Cal Crutchlow admits he is pessimistic about the future of British talent in MotoGP, and can picture a grid devoid of riders from the UK after he stops racing.
LCR Honda rider Crutchlow recently secured a one-year extension to his factory contract with the Japanese manufacturer but said he is “positive” it will be his last in MotoGP.
The 32-year-old is already set to be the only British representative in MotoGP next year, as compatriots Bradley Smith and Scott Redding have not retained their seats at KTM and Aprilia respectively for 2019.
Smith is in contention to join Aprilia as a test rider, while Redding is exploring options in World Superbikes, Moto2 and even domestic Superbike series to further his career.
Asked if he was surprised at the slump in British riders, Crutchlow said: “I’m not surprised, not in the slightest.
“I’m good friends with Brad [Smith], I’m a big supporter of his, I think he does a good job in MotoGP.
“Unfortunately for him, he wasn’t fast enough in the two or three races this year he needed to be.
“But he is fast enough, that’s the difficult thing in MotoGP. If you’re not fast at the right time… it was two or three races, it’s so cut-throat here.

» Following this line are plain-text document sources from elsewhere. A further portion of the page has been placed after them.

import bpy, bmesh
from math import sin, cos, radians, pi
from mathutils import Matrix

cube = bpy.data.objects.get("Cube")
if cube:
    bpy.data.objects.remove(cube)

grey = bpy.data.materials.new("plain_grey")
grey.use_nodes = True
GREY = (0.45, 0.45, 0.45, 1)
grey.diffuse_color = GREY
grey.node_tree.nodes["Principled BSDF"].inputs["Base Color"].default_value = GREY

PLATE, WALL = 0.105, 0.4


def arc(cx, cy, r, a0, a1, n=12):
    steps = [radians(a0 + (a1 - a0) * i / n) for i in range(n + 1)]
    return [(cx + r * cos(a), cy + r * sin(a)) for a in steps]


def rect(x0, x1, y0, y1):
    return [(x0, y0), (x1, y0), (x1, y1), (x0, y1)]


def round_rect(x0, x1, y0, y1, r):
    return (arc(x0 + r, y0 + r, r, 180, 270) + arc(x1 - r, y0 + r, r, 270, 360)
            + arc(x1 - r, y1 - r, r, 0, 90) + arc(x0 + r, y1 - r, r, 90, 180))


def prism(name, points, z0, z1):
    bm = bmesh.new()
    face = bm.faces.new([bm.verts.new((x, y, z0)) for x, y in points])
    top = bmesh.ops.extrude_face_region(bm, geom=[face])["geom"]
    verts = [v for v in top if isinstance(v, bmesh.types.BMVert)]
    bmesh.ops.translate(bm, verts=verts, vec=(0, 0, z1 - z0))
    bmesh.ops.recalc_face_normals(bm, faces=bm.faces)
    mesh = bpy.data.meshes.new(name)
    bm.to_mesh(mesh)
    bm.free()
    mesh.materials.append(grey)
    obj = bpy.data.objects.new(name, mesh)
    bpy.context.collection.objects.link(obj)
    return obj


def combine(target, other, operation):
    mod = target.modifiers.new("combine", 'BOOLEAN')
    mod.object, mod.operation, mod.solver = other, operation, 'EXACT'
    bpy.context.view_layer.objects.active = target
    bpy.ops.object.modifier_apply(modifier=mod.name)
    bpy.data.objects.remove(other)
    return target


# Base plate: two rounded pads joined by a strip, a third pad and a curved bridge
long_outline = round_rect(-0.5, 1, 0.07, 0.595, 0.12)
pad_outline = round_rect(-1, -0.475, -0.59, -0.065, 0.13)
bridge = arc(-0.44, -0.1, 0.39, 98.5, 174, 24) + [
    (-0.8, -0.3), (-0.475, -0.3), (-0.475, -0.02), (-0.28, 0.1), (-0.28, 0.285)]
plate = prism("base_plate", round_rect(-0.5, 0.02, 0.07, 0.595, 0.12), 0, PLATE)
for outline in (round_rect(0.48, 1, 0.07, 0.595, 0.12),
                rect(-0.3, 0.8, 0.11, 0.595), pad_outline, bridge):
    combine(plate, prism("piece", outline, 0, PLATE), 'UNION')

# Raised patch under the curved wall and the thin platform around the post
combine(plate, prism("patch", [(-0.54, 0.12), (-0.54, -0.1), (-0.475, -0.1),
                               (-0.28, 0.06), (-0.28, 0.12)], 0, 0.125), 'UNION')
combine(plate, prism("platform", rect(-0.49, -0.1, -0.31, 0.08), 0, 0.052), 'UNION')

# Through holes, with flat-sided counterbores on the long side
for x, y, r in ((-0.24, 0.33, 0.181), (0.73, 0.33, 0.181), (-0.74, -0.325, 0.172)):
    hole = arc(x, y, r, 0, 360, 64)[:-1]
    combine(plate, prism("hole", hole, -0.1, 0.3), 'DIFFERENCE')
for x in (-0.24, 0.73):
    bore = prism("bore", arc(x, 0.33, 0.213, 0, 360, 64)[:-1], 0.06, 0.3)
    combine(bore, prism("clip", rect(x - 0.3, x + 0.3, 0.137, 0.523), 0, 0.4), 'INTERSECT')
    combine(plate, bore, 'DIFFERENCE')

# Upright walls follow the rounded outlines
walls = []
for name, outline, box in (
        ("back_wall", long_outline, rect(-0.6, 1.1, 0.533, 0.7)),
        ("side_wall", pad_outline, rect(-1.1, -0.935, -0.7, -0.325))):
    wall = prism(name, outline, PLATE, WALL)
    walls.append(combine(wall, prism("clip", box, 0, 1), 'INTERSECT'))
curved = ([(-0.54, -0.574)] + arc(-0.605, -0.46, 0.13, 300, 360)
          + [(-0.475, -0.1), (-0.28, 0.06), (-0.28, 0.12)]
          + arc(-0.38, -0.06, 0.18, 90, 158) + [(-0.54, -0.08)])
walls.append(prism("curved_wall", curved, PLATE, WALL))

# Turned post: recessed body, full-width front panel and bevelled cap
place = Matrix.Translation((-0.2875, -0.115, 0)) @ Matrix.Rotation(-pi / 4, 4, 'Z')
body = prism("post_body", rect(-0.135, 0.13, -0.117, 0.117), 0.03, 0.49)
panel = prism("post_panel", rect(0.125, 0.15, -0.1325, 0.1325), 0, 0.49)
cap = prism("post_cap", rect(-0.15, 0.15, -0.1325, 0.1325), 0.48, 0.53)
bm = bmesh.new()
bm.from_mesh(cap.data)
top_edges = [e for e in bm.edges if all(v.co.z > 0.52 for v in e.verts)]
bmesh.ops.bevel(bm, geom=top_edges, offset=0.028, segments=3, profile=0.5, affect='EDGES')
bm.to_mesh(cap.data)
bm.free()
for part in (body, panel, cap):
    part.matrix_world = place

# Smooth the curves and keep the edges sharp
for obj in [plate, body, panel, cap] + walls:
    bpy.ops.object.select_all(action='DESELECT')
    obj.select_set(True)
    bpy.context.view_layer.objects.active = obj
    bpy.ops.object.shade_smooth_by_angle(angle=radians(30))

“I would of course like to see Sam [Lowes, 2017 Aprilia rider] regain his form and be able to come back up [from Moto2], but it’s so difficult to see anybody else that’s going to come in those two years.
“We haven’t even got anyone in Moto3 at the moment that you would say is fantastic, and could come to MotoGP and be competitive.
“If they come here and they’re not competitive, they will be here for one year as well.”
MotoGP promoter Dorna established the British Talent Cup for 2018 in order to try and encourage more UK riders into grand prix racing, and also supports the British Talent Team that ran John McPhee in Moto3 last year.
Crutchlow said he was a supporter of the initiative but warned it could take years before it produces any rider capable of progressing to the pinnacle of grand prix racing.
“I’m a big supporter of the British Talent Cup, I try and help them guys, to bring the level of riders up in the UK,” said the Honda rider.
“But if I knew what to do, I would fix it, because I have the resources and money to fix it, if that’s what it took.
“We are doing that along with Honda, with Dorna, many things to get to a position where we have these guys to come through. But at the moment we don’t see them.
“It’s sad. I can only hope that somebody comes through, but unfortunately I don’t see it at the minute.”